With a strategic approach to retirement income withdrawals, you could reduce your overall tax burden during retirement.
A tax-efficient withdrawal strategy may also extend the life of your retirement savings across market cycles.
- Your Ameriprise advisor is here to help with your options for retirement income.
A tax-efficient strategy for retirement income may lessen your tax burden and help your retirement savings last longer, throughout market cycles.
The how and when
Where you withdraw assets may vary over time. For example:
- In years when tax rates are higher, you might increase distributions from investments in tax-free accounts, such as a Roth IRA.1,2
- In years when you have lower income, you might increase distributions from tax-deferred accounts like an IRA2,3 or employer plan.2 You will pay taxes, but potentially at a lower rate.
Your advisor will help you estimate your taxable income by adding up your income sources, such as:
- Withdrawals from retirement plans and certain annuities
- Social Security benefits
- Pension income
- Investment income in non-retirement accounts
- Required minimum distributions (RMDs), earned interest and dividends. (The CARES Act waived RMDs in 2020.)
Historically, a rule of thumb has been that a properly diversified portfolio can last 30 years given withdrawals of 4% or less and annual increases to match the rate of inflation.5
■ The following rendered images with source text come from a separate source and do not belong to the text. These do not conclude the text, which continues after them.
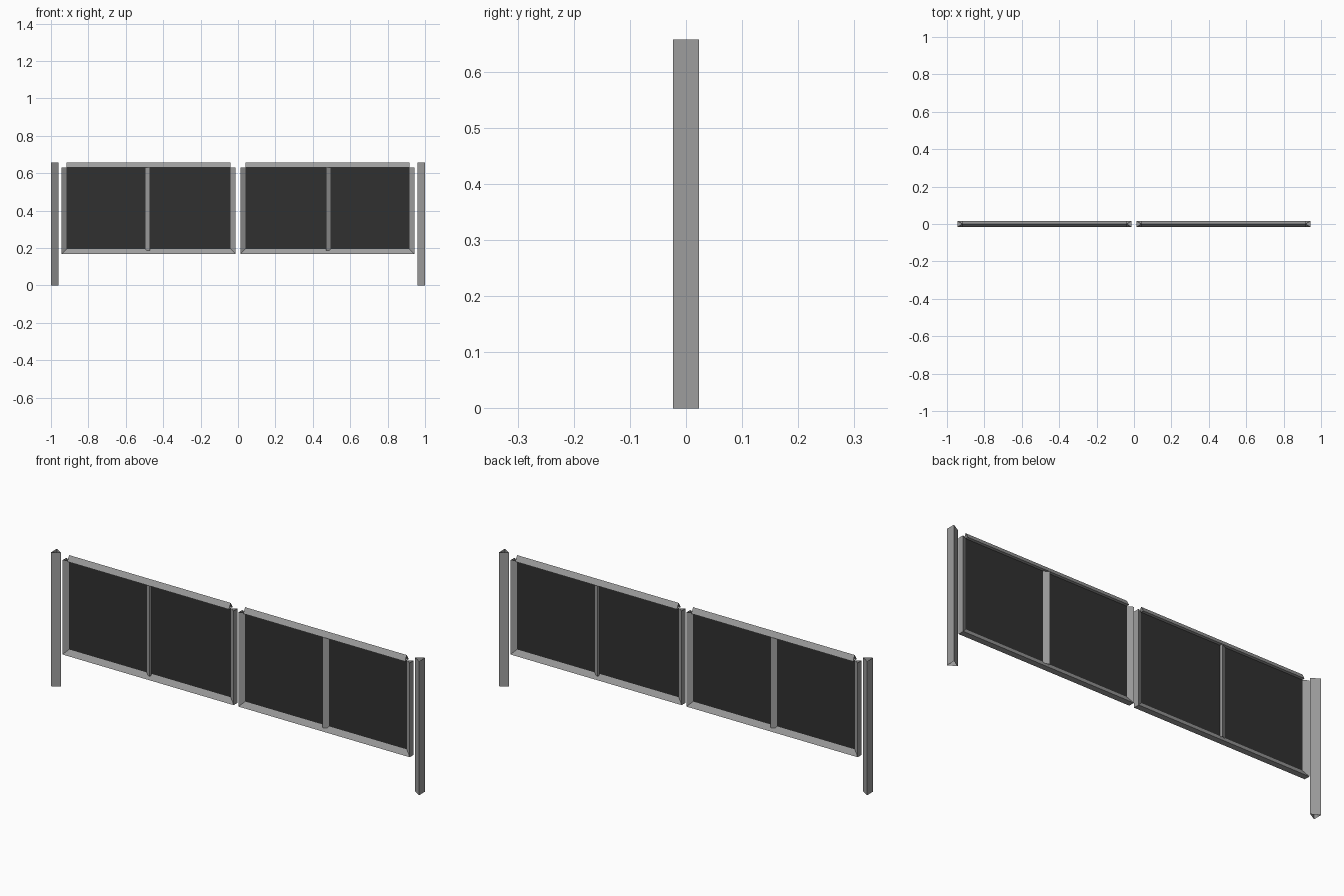
import bpy, bmesh

if "Cube" in bpy.data.objects:
    bpy.data.objects.remove(bpy.data.objects["Cube"])

def material(name, v):
    m = bpy.data.materials.new(name)
    m.diffuse_color = (v, v, v, 1)
    m.use_nodes = True
    m.node_tree.nodes["Principled BSDF"].inputs["Base Color"].default_value = m.diffuse_color
    return m

steel = material("grey_steel", 0.34)
dark = material("dark_panel", 0.03)

def add_object(name, bm, mat):
    bmesh.ops.recalc_face_normals(bm, faces=bm.faces)
    me = bpy.data.meshes.new(name)
    bm.to_mesh(me)
    bm.free()
    me.materials.append(mat)
    ob = bpy.data.objects.new(name, me)
    bpy.context.collection.objects.link(ob)

def tube(name, stations, h, side):
    """Open three-sided tube. Each station: (flat x, flat z, apex x, apex z)."""
    bm = bmesh.new()
    rings = []
    for fx, fz, ax, az in stations:
        pts = ((fx, -h, fz), (fx, h, fz), (ax, 0, az))
        rings.append([bm.verts.new((side * x, y, z)) for x, y, z in pts])
    for a, b in zip(rings, rings[1:]):
        for i in range(3):
            j = (i + 1) % 3
            bm.faces.new((a[i], a[j], b[j], b[i]))
    add_object(name, bm, steel)

def panel(name, x0, x1, z0, z1, side):
    bm = bmesh.new()
    bm.faces.new([bm.verts.new((side * x, 0, z))
                  for x, z in ((x0, z0), (x1, z0), (x1, z1), (x0, z1))])
    add_object(name, bm, dark)

TOP = 0.657
W, H = 0.026, 0.015             # frame tube width and half depth
X0, X1 = -0.943, -0.013         # outer edges of one leaf
Z0, Z1 = 0.168, TOP - W         # leaf bottom, underside of top rail
MID = (X0 + X1) / 2

for label, s in (("left", 1), ("right", -1)):
    # post, pointed edge towards the gate
    tube(label + "_post", [(-1, 0, -0.96, 0), (-1, TOP, -0.96, TOP)], 0.023, s)
    # mitred U-shaped frame: two stiles and the bottom rail
    tube(label + "_frame", [(X0, Z1, X0 + W, Z1), (X0, Z0, X0 + W, Z0 + W),
                            (X1, Z0, X1 - W, Z0 + W), (X1, Z1, X1 - W, Z1)], H, s)
    # top rail, ridge upwards
    tube(label + "_top_rail", [(X0 + W, Z1, X0 + W, TOP),
                               (X1 - W, Z1, X1 - W, TOP)], H, s)
    # centre bar, pointed edge towards the post
    tube(label + "_centre_bar", [(MID + W / 3, Z0 + W * 0.7, MID - W * 2 / 3, Z0 + W * 0.7),
                                 (MID + W / 3, Z1, MID - W * 2 / 3, Z1)], H, s)
    # dark infill sheet
    panel(label + "_panel", X0 + W, X1 - W, Z0 + W, Z1, s)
Recent retirees and individuals nearing retirement should consider taking a close look at withdrawal rates with their advisor, if they haven’t already. The choppy markets earlier this year and prolonged low interest rates may have impacted returns in your investment portfolio. Tapping into investments — instead of a cash account — when assets are losing value is not ideal. This is because you need to withdraw a greater percentage of your portfolio to provide the income you want.
If you are young or mid-career, planning for a 3% to 4% withdrawal rate may be a reasonable approach over the long term. Your advisor knows your situation best and will provide a personalized recommendation based on your goals and needs.
Other retirement account withdrawal options
If you continue to work and are eligible for a health savings account (HSA), your earnings can grow tax-deferred (up to IRS limits). You can pay for qualified medical expenses with tax-free withdrawals from your HSA.
During retirement, consider the tax benefits of qualified charitable distributions (QCDs). You can transfer pre-tax money from a traditional IRA to a charity. A qualified charitable distribution will count toward satisfying your required minimum distribution, although RMDs are waived in 2020 as part of the CARES Act. Neither you nor the charity will pay income taxes on these funds.
Keep in mind that because of the SECURE Act,4 the QCD you make (when eligible) is reduced by the total deductible IRA contributions you have made since age 70 ½.
Create lasting retirement income
Your Ameriprise advisor will help ensure your retirement income strategies are tax-efficient so your savings potentially last longer. Your advisor also will regularly revisit your goals and financial strategy to help you stay on track in any market environment over time.
1 Necessary requirements must be met. Consult with your tax advisor.
2 Withdrawal before the age of 59 ½ may result in a 10% IRS penalty on taxable earnings.
3 Assumes that contributions to the IRA are deductible.
4 The Setting Every Community Up for Retirement Enhancement Act of 2019, better known as the SECURE Act, aims to increase access to workplace retirement plans and generally expand opportunities to save for retirement.
5 From an Ameriprise report for retirees, “Planning for a more confident retirement,” published April 2019. A withdrawal rate below 4% shows a high likelihood that your money will last at least 30 years. As you increase your rate of withdrawal you increase the risk of depleting your assets during your lifetime. To dampen this risk, consider increasing your equity exposure and introducing guarantees into your lifestyle portfolio. It is for illustrative purposes only and does not consider the impact of any investment fees or expenses. It assumes the investment portfolio is rebalanced annually and any dividends are reinvested.